“If I see a kaffir, I will drive him over,” she said. “I have a gun — I will shoot everybody.”
During her trial last year, state prosecutor Baba Yusuf told the court that Momberg, a real estate agent, had been charged with a similar crime in Durban in 2006. Though the case had been dismissed, in that incident she said at a police station that she only wanted to be assisted by white, colored, or Indian people, but not by black people, a comment that was nearly identical to the one she made in the 2016 video.
Momberg’s attorney attempted to use her psychological state — having just been robbed — to explain her behavior, and Momberg said in her testimony last November that she had been “intimidated” by the officers because the person who allegedly robbed her was black. But Pravina Raghoonandan, the magistrate who presided over the case, disagreed with them both in her ruling, stating that Momberg had shown no remorse for her actions.
South Africans on Twitter largely supported the sentencing, with many celebrating it as a step in the right direction to combat the deep-rooted racism in the country.
South African Minister of Arts and Culture Nathi Mthethwa tweeted out that the sentence will "serve as a deterrent" to others.
Some questioned whether court decisions were enough to effect change, while others suggested other forms of punishment.
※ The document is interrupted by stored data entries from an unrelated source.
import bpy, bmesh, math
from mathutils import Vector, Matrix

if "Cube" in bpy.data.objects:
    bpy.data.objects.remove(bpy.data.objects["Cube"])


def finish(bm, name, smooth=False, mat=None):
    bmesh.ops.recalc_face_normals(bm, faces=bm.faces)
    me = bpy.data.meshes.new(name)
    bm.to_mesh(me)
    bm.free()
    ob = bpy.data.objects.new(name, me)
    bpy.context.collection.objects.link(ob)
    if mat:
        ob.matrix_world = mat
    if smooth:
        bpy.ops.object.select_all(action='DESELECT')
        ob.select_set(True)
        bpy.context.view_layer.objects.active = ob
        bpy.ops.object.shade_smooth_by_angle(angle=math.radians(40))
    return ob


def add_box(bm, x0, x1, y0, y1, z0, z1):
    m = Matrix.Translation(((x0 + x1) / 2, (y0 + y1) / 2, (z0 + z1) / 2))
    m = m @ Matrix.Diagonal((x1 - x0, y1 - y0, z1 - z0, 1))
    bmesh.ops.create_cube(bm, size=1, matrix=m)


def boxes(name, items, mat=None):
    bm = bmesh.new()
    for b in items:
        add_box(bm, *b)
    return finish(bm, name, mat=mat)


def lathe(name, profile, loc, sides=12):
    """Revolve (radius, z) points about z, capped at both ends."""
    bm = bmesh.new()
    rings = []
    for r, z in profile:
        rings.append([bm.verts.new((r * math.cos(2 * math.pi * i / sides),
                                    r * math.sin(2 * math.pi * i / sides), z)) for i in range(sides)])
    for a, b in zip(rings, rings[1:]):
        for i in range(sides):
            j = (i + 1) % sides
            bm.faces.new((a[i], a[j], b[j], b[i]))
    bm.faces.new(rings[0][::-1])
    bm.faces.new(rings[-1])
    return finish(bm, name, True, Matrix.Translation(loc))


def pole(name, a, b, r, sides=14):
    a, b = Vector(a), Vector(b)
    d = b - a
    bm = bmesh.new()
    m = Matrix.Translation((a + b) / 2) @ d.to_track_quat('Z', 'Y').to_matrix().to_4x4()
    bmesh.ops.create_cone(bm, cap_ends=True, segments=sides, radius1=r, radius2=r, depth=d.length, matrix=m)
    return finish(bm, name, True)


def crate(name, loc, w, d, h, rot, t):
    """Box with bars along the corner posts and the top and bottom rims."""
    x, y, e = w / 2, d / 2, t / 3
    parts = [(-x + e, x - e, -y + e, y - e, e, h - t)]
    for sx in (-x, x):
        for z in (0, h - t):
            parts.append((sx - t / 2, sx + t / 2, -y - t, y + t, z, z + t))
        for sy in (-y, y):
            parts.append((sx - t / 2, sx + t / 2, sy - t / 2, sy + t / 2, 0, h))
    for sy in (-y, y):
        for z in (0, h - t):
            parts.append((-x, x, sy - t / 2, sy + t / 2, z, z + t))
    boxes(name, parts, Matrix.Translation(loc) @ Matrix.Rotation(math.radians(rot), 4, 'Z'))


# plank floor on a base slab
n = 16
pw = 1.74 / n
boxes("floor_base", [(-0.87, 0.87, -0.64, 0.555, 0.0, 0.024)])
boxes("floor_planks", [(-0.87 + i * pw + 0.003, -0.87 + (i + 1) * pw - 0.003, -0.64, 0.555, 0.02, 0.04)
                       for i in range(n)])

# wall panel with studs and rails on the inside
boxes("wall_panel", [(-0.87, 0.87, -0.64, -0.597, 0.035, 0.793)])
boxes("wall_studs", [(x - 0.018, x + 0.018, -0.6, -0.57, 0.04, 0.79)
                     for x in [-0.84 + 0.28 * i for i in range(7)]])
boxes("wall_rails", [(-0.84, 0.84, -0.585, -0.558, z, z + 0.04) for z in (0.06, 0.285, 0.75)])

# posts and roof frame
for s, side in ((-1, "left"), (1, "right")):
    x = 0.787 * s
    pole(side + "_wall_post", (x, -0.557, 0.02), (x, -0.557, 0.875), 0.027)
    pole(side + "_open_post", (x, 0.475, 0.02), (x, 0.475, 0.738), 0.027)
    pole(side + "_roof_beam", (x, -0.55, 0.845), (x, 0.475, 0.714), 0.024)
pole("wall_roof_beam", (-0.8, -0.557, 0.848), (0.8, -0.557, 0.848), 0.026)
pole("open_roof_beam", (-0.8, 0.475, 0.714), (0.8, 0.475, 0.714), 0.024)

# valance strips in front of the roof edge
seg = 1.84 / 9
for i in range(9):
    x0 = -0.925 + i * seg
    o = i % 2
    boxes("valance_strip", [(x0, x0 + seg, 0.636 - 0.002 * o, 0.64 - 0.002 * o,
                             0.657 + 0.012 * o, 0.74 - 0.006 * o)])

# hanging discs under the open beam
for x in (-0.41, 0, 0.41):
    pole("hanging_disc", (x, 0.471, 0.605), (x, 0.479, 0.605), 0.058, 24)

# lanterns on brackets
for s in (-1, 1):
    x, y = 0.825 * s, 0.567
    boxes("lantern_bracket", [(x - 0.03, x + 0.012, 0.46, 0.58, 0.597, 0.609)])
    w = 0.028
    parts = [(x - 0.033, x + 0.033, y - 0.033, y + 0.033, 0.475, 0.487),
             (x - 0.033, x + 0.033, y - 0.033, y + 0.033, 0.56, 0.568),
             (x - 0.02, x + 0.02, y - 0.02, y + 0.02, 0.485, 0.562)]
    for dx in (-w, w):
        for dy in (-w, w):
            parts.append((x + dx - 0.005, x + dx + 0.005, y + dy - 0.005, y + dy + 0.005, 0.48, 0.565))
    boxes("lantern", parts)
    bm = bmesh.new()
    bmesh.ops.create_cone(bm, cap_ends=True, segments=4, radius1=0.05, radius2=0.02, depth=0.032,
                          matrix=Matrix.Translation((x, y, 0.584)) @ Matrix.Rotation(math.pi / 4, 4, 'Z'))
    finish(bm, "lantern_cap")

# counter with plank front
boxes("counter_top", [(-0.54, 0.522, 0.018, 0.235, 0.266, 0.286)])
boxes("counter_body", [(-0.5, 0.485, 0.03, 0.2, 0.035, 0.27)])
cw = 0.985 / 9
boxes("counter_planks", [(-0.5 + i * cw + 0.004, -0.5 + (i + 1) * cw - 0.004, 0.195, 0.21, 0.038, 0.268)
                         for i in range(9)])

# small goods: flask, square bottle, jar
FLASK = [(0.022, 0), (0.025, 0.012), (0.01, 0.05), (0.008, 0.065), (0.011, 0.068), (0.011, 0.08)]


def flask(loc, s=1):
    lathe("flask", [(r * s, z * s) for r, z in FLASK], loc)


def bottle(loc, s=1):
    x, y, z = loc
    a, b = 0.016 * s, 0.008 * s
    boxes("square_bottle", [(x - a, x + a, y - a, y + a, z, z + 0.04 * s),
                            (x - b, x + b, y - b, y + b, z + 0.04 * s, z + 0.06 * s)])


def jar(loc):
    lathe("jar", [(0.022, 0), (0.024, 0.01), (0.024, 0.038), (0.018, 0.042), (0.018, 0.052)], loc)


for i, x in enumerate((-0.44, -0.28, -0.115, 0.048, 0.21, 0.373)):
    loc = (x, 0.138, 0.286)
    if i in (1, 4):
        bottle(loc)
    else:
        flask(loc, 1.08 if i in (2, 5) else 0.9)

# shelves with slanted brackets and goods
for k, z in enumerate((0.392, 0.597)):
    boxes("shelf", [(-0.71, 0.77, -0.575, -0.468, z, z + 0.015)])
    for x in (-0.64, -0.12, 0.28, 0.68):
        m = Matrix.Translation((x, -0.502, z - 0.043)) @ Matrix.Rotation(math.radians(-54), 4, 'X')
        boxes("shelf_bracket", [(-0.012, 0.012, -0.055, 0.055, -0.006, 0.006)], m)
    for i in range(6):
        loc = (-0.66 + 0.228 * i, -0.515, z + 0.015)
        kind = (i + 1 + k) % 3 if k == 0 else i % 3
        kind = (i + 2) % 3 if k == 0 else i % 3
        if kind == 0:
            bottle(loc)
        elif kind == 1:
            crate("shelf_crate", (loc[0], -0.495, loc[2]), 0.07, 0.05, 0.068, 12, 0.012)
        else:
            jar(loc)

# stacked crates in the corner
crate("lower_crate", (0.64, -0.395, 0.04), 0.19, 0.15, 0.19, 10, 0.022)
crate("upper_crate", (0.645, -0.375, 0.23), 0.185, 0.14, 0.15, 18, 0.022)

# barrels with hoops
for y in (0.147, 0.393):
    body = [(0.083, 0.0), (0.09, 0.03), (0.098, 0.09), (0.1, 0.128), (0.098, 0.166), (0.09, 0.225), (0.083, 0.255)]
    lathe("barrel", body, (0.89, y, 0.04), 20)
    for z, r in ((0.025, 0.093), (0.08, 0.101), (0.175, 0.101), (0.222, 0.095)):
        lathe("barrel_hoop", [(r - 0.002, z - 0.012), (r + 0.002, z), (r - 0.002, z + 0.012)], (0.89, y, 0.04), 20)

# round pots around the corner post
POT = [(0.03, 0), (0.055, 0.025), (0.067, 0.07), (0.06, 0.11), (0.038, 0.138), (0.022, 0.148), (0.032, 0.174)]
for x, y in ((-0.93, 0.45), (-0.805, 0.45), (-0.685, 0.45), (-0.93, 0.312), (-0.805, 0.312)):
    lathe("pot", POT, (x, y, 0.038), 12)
Momberg was denied bail shortly after her sentencing. Her three-year sentence will have one year suspended from it on the condition that she not commit the crime again.